This November Sotheby’s has an exciting and refreshing sale; Design. Their Design sale has an incredible collection on sale from influent 20th and 21st century designers. There is also a specially curated collection that charts the history of lighting design from the 1920s to the present day.
While it was hard to chose just a few, here is a selection of the pieces that were truly eye catching.
Among the wonderful lighting pieces on display was this piece by London based Dutch designer Tord Boontje. He is widely known for his famous Garland light that was a sell-out Habitat high street piece. As well as his belief in low-cost luxury and design, Tord wants to stress that modernism doesn’t always mean minimalism. His work blends traditional methods and design with contemporary technology to create sensory pieces. The ‘Ivy Shadow’ Chandelier on sale at Sotheby’s is made from laser cut aluminium and brass, then hand-painted in a ‘forest white’ finish. The details of this light has a beautiful fairytale like quality, while its pale colour and laser cut precision maintain a contemporary elegance.
Another ceiling light that caught our attention was this piece by Pierre Chareau called ‘La Fleur’. It was made in 1924 from alabaster, patinated iron and nickelled metal. French architect and designer Chateau is credited for building the first hour win France using steel and glass; the Maison de Verre in Paris. He favoured strict lines and pure design, two focuses he carried throughout his architectural work and lighting and furniture design. The geometry of his ceiling light design is beautifully balanced by the softness of the white alabaster.
Alongside some extraordinary lighting designs are also a wonderful selection of ceramics. We’ve written about Lucie Rie’s work before, her Japanese inspired ceramics are stunningly sophisticated and their subtle colouring really compliments a simple and modern interior. The bowl below is porcelain with a manganese glaze and inlay.

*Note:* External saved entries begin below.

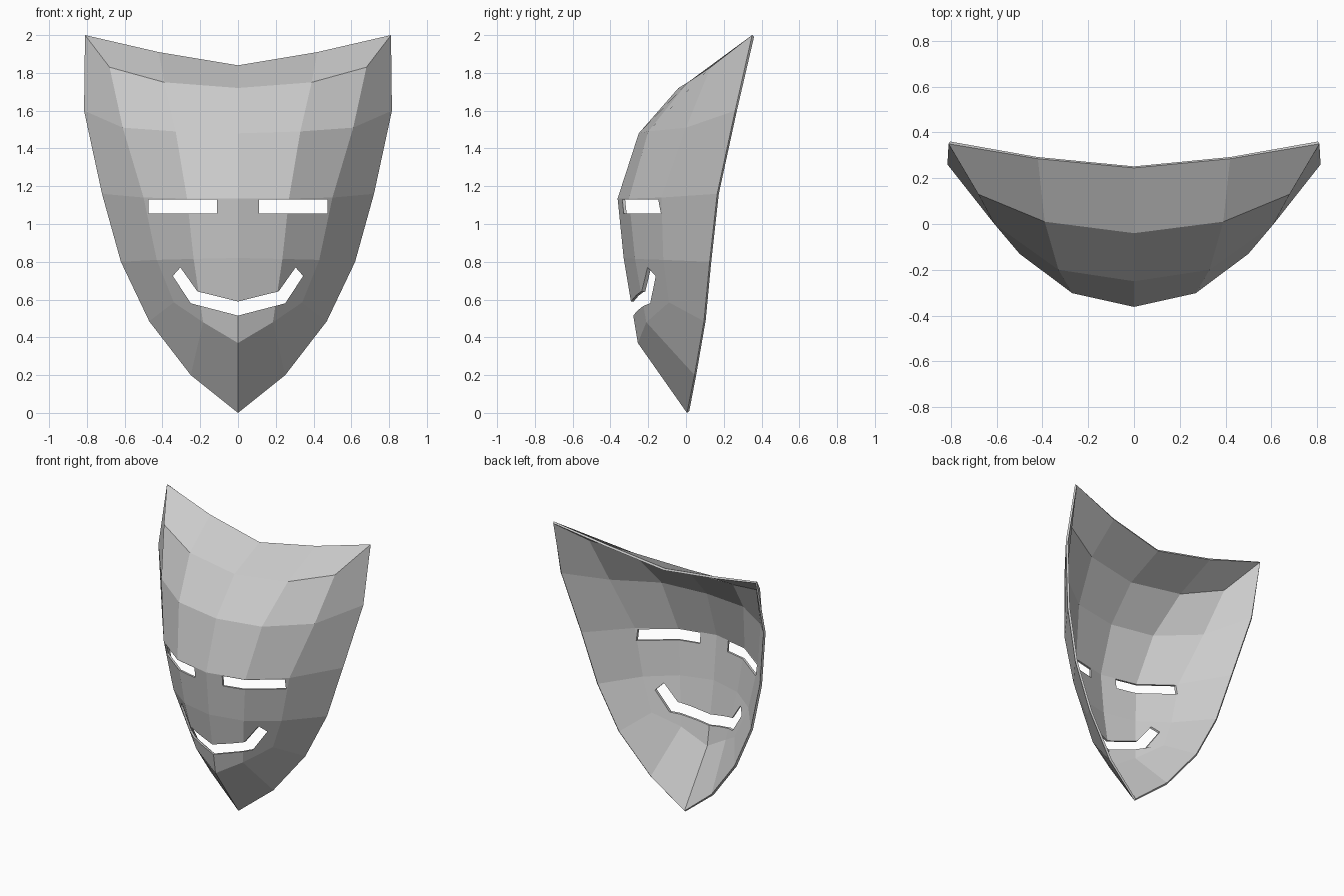
import bpy, bmesh

if "Cube" in bpy.data.objects:
    bpy.data.objects.remove(bpy.data.objects["Cube"])

# Right half of the face: rows from brow ridge to chin, columns from centre to edge
rows = [
    [(0, -.04, 1.72), (.39, .01, 1.75), (.68, .13, 1.83), (.81, .35, 2.0)],
    [(0, -.25, 1.48), (.33, -.20, 1.49), (.61, 0, 1.51), (.815, .26, 1.60)],
    [(0, -.362, 1.135), (.27, -.302, 1.135), (.50, -.13, 1.14), (.72, .165, 1.16)],
    [(0, -.33, .82), (.235, -.27, .815), (.43, -.12, .81), (.62, .125, .80)],
    [(0, -.255, .37), (.185, -.21, .48), (.34, -.09, .585), (.47, .095, .485)],
]
top_edge = [(0, .245, 1.84), (.42, .285, 1.91)]
chin_edge = [(0, .005, 0), (.25, .045, .20)]


def link_mesh(name, bm):
    mesh = bpy.data.meshes.new(name)
    bm.to_mesh(mesh)
    bm.free()
    obj = bpy.data.objects.new(name, mesh)
    bpy.context.collection.objects.link(obj)
    return obj


def cutter(name, outline):
    """Front-view outline (x, z) extruded straight through the mask."""
    bm = bmesh.new()
    face = bm.faces.new([bm.verts.new((x, -.8, z)) for x, z in outline])
    ext = bmesh.ops.extrude_face_region(bm, geom=[face])["geom"]
    moved = [g for g in ext if isinstance(g, bmesh.types.BMVert)]
    bmesh.ops.translate(bm, verts=moved, vec=(0, 1.6, 0))
    bmesh.ops.recalc_face_normals(bm, faces=bm.faces)
    obj = link_mesh(name, bm)
    obj.hide_render = True
    return obj


# Mask shell
bm = bmesh.new()
g = [[bm.verts.new(p) for p in row] for row in rows]
t = [bm.verts.new(p) for p in top_edge]
b = [bm.verts.new(p) for p in chin_edge]
for up, low in zip(g, g[1:]):
    for c in range(3):
        bm.faces.new((low[c], low[c + 1], up[c + 1], up[c]))
bm.faces.new((g[0][0], g[0][1], t[1], t[0]))
bm.faces.new((g[0][1], g[0][2], g[0][3], t[1]))
bm.faces.new((b[0], b[1], g[4][1], g[4][0]))
bm.faces.new((b[1], g[4][3], g[4][2], g[4][1]))
mask = link_mesh("mask", bm)

mirror = mask.modifiers.new("mirror", 'MIRROR')
mirror.use_clip = True
shell = mask.modifiers.new("shell", 'SOLIDIFY')
shell.thickness = .015
shell.offset = -1

# Eye slots and smiling mouth
mouth = [(0, .59), (.215, .643), (.305, .77), (.345, .725), (.25, .58), (0, .515)]
mouth += [(-x, z) for x, z in reversed(mouth[1:5])]
cutters = [cutter("mouth_cutter", mouth)]
for side, name in ((1, "right_eye_cutter"), (-1, "left_eye_cutter")):
    cutters.append(cutter(name, [(side * x, z) for x, z in
                   ((.11, 1.055), (.475, 1.055), (.475, 1.13), (.11, 1.13))]))
for obj in cutters:
    cut = mask.modifiers.new(obj.name, 'BOOLEAN')
    cut.operation = 'DIFFERENCE'
    cut.solver = 'EXACT'
    cut.object = obj

# Apply the stack and drop the cutters
bpy.context.view_layer.objects.active = mask
mask.select_set(True)
for name in [m.name for m in mask.modifiers]:
    bpy.ops.object.modifier_apply(modifier=name)
for obj in cutters:
    bpy.data.objects.remove(obj)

This rug made from hand flat-woven wool by Barbro Nilssen also caught our eye. Swedish designer Nilssen was inspired by nature, the sea and folk art for most of her designs. For past projects we have taken inspiration from rugs for a colour scheme. If you see an item like this that really appeals to you, think about using its colours and hues to inform the colours of your furnishings. Taking a subtle colour scheme like this rug below can help to create a harmonious balance in your interior.